Dravet syndrome (DS) is an intractable developmental and epileptic encephalopathy significantly impacting affected children and their families. A novel, one-time, adeno-associated virus (AAV)-mediated gene regulation therapy was designed to treat the underlying cause of DS, potentially improving the full spectrum of DS manifestations. To ensure the first-in-human clinical trial addresses meaningful outcomes for patients and families, we examined their perspectives, priorities, goals, and desired outcomes in the design phase through a mixed methods approach (quantitative and qualitative). We conducted a non-identifiable parent caregiver survey, shared through a patient advocacy organization (n = 36 parents; children age 6 years). Parents were also engaged via three group discussions (n = 10; children age 2– 20 years) and optional follow-up in-depth individual interviews (n = 6). Qualitative data analysis followed an inductive interpretive process, and qualitative researchers conducted a thematic analysis with a narrative approach. Survey results revealed most children (94%) were diagnosed by age 1, with onset of seizures at mean age 6.2 months and other DS manifestations before 2 years. The most desired disease aspects to address with potential new disease-modifying therapies were severe seizures (ranked by 92% of caregivers) and communication issues (development, expressive, receptive; 72–83%). Qualitative results showed the need for trial outcomes that recognize the impact of DS on the whole family. Parents eventually hope for trials including children of all ages and were both excited about the potential positive impact of a one-time disease-modifying therapy and mindful of potential long-term implications. Participants reflected on the details and risks of a clinical trial design (e.g., sham procedures) and described the different factors that relate to their decision to participate in a trial. Their main aspirations were to stop neurodevelopmental stagnation, to reduce seizures, and to reduce the impact on their families’ wellbeing. To our knowledge, this is the first study within a patient-oriented research framework that specifically explored parents’ needs and perceptions regarding clinical trials of a potential disease-modifying therapy for children with a severe, developmental disease, such as DS.

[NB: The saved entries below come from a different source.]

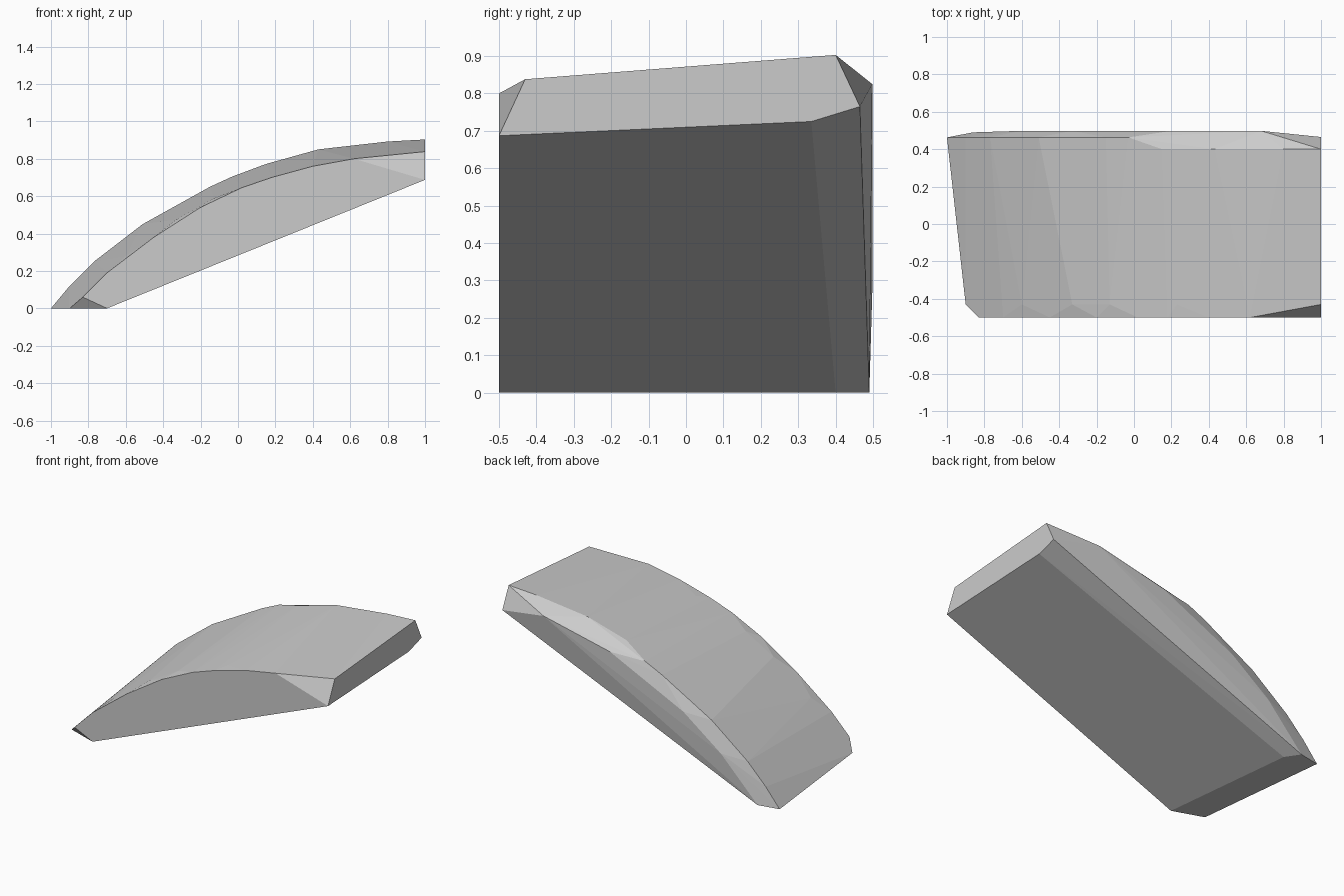
import bpy
import bmesh

cube = bpy.data.objects.get("Cube")
if cube:
    bpy.data.objects.remove(cube, do_unlink=True)

stone = bpy.data.materials.new("stone grey")
stone.use_nodes = True
colour = (0.6, 0.6, 0.6, 1)
stone.diffuse_color = colour
stone.node_tree.nodes["Principled BSDF"].inputs["Base Color"].default_value = colour

# Flat front side: curved top edge over a straight sloping underside
front_side = [(-0.70, 0), (-0.83, 0.06), (-0.70, 0.19), (-0.45, 0.38), (-0.20, 0.54),
              (0.02, 0.645), (0.18, 0.70), (0.40, 0.76), (0.62, 0.80), (1, 0.687)]
# Top ridge just behind the front bevel
front_ridge = [(-0.90, 0), (-0.60, 0.28), (-0.33, 0.475), (-0.13, 0.588),
               (0.23, 0.722), (0.80, 0.82), (1, 0.838)]
# Higher top ridge in front of the back bevel
back_ridge_low = [(-1, 0), (-0.90, 0.12), (-0.77, 0.25), (-0.51, 0.45), (-0.15, 0.65), (-0.03, 0.705)]
back_ridge_high = [(0.15, 0.772), (0.43, 0.85), (0.80, 0.892), (1, 0.903)]
# Bulging back side
back_side = [(-0.60, 0.27), (-0.33, 0.47), (0.20, 0.72), (0.68, 0.825)]

points = []
for profile, y in ((front_side, -0.5), (front_ridge, -0.43), (back_ridge_low, 0.463),
                   (back_ridge_high, 0.4), (back_side, 0.498)):
    points += [(x, y, z) for x, z in profile]

# Underside chamfer corners along the back
points += [(-0.80, 0.4, 0), (1, 0.335, 0.725), (-0.86, 0.49, 0), (1, 0.465, 0.765)]

# Wrap the profiles in one faceted block
bm = bmesh.new()
for p in points:
    bm.verts.new(p)
hull = bmesh.ops.convex_hull(bm, input=bm.verts)
spare = {v for v in hull["geom_interior"] + hull["geom_unused"]
         if isinstance(v, bmesh.types.BMVert)}
bmesh.ops.delete(bm, geom=list(spare), context="VERTS")
bmesh.ops.dissolve_limit(bm, angle_limit=0.01, verts=bm.verts, edges=bm.edges)
bmesh.ops.recalc_face_normals(bm, faces=bm.faces)

mesh = bpy.data.meshes.new("arched_block")
bm.to_mesh(mesh)
bm.free()
mesh.materials.append(stone)
block = bpy.data.objects.new("arched_block", mesh)
bpy.context.collection.objects.link(block)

Publication Information

Juandó-Prats, C., James, E., Bilder, D., McNair, L., Kenneally, N., Helfer, J., Huang, N. Vila, M. C., Sullivan, J., Wirrell, E., and Rico, S. (2021). DRAVET ENGAGE. Parent caregivers of children with Dravet Syndrome: Perspectives, needs, and opportunities for clinical research. Epilepsy & Behavior, 22, 108198.


Item Type




Attribution-NonCommercial-NoDerivs (CC BY-NC-ND)